Stored data:
__________________________________________________

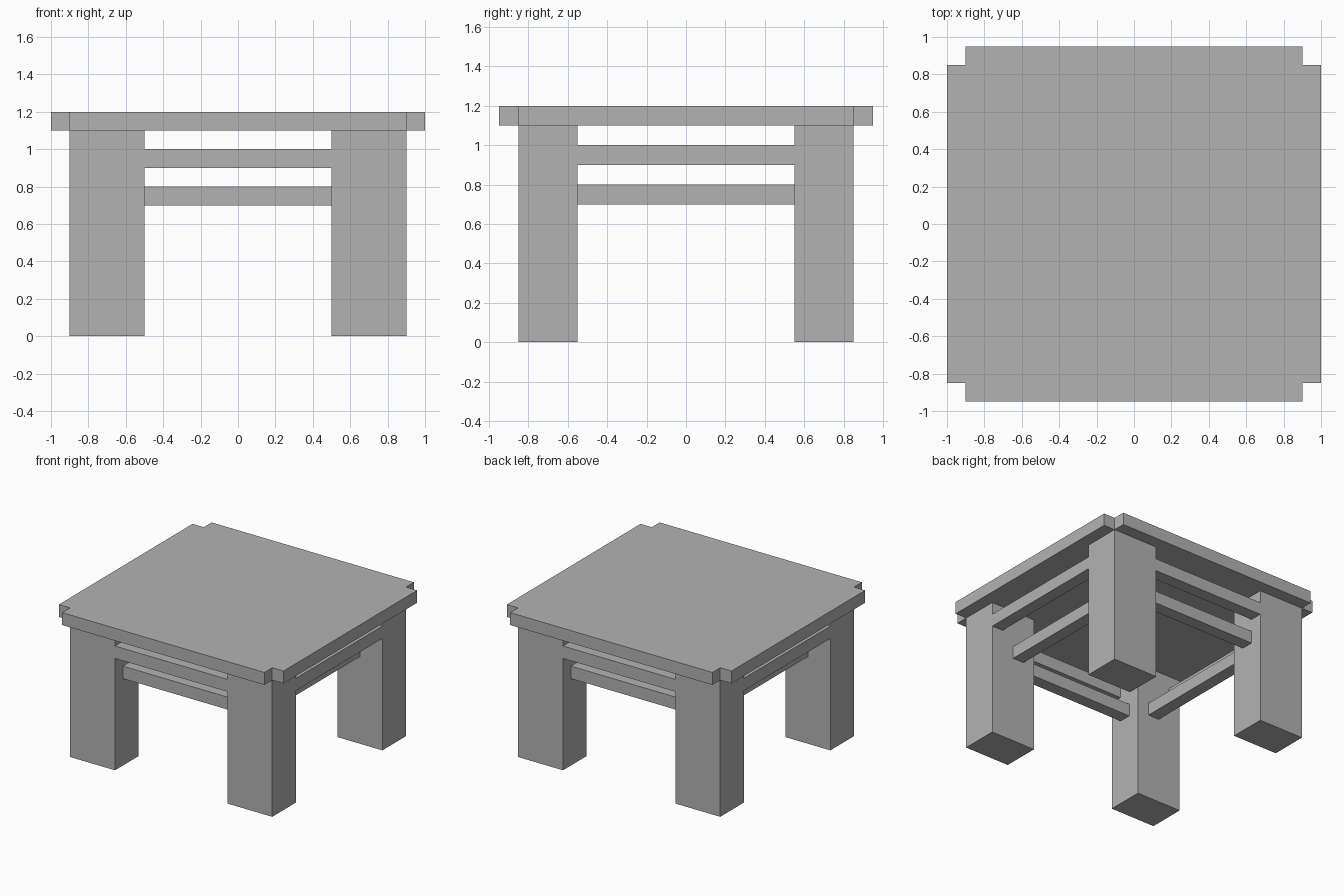
import bpy
import bmesh

cube = bpy.data.objects.get("Cube")
if cube:
    bpy.data.objects.remove(cube, do_unlink=True)

# Single plain grey
grey = bpy.data.materials.new("plain_grey")
grey.use_nodes = True
colour = (0.45, 0.45, 0.45, 1)
grey.diffuse_color = colour
grey.node_tree.nodes["Principled BSDF"].inputs["Base Color"].default_value = colour


def add_object(name, bm):
    bmesh.ops.recalc_face_normals(bm, faces=bm.faces)
    mesh = bpy.data.meshes.new(name)
    bm.to_mesh(mesh)
    bm.free()
    mesh.materials.append(grey)
    obj = bpy.data.objects.new(name, mesh)
    bpy.context.collection.objects.link(obj)
    return obj


def box(name, xs, ys, zs):
    """Box between the low and high limits on each axis."""
    bm = bmesh.new()
    bmesh.ops.create_cube(bm, size=1)
    for v in bm.verts:
        v.co = [lim[1] if c > 0 else lim[0] for c, lim in zip(v.co, (xs, ys, zs))]
    return add_object(name, bm)


def span(side, inner, outer):
    return tuple(sorted((side * inner, side * outer)))


LEG_X, LEG_Y = (0.5, 0.9), (0.55, 0.85)
TOP_X, TOP_Y = 1.0, 0.95
UNDERSIDE, TOP_Z = 1.1, 1.2

# Tabletop: slab with a square notch in each corner
bm = bmesh.new()
outline = []
for sx, sy in ((1, 1), (-1, 1), (-1, -1), (1, -1)):
    notch = [(TOP_X, LEG_Y[1]), (LEG_X[1], LEG_Y[1]), (LEG_X[1], TOP_Y)]
    if sx * sy < 0:
        notch.reverse()
    outline += [bm.verts.new((sx * x, sy * y, UNDERSIDE)) for x, y in notch]
slab = bm.faces.new(outline)
grown = bmesh.ops.extrude_face_region(bm, geom=[slab], use_keep_orig=True)["geom"]
bmesh.ops.translate(bm, vec=(0, 0, TOP_Z - UNDERSIDE),
                    verts=[g for g in grown if isinstance(g, bmesh.types.BMVert)])
add_object("tabletop", bm)

# Legs
for ny, sy in (("front", -1), ("back", 1)):
    for nx, sx in (("right", -1), ("left", 1)):
        box(f"{ny}_{nx}_leg", span(sx, *LEG_X), span(sy, *LEG_Y), (0, UNDERSIDE))

# Rails: upper ones flush with the legs, lower ones set inwards
RAILS = {"upper": ((0.9, 1.0), (0.8, 0.9), (0.75, 0.85)),
         "lower": ((0.7, 0.8), (0.6, 0.7), (0.65, 0.75))}
for level, (zs, side_x, end_y) in RAILS.items():
    for name, s in (("front", -1), ("back", 1)):
        box(f"{name}_{level}_rail", (-LEG_X[0], LEG_X[0]), span(s, *end_y), zs)
    for name, s in (("right", -1), ("left", 1)):
        box(f"{name}_{level}_rail", span(s, *side_x), (-LEG_Y[0], LEG_Y[0]), zs)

__________________________________________________

TASK DETAILS:
Please report every line of the records above that contains the word "name".

PROBLEM SOLUTION:
def add_object(name, bm):
    mesh = bpy.data.meshes.new(name)
    obj = bpy.data.objects.new(name, mesh)
def box(name, xs, ys, zs):
    return add_object(name, bm)
    for name, s in (("front", -1), ("back", 1)):
        box(f"{name}_{level}_rail", (-LEG_X[0], LEG_X[0]), span(s, *end_y), zs)
    for name, s in (("right", -1), ("left", 1)):
        box(f"{name}_{level}_rail", span(s, *side_x), (-LEG_Y[0], LEG_Y[0]), zs)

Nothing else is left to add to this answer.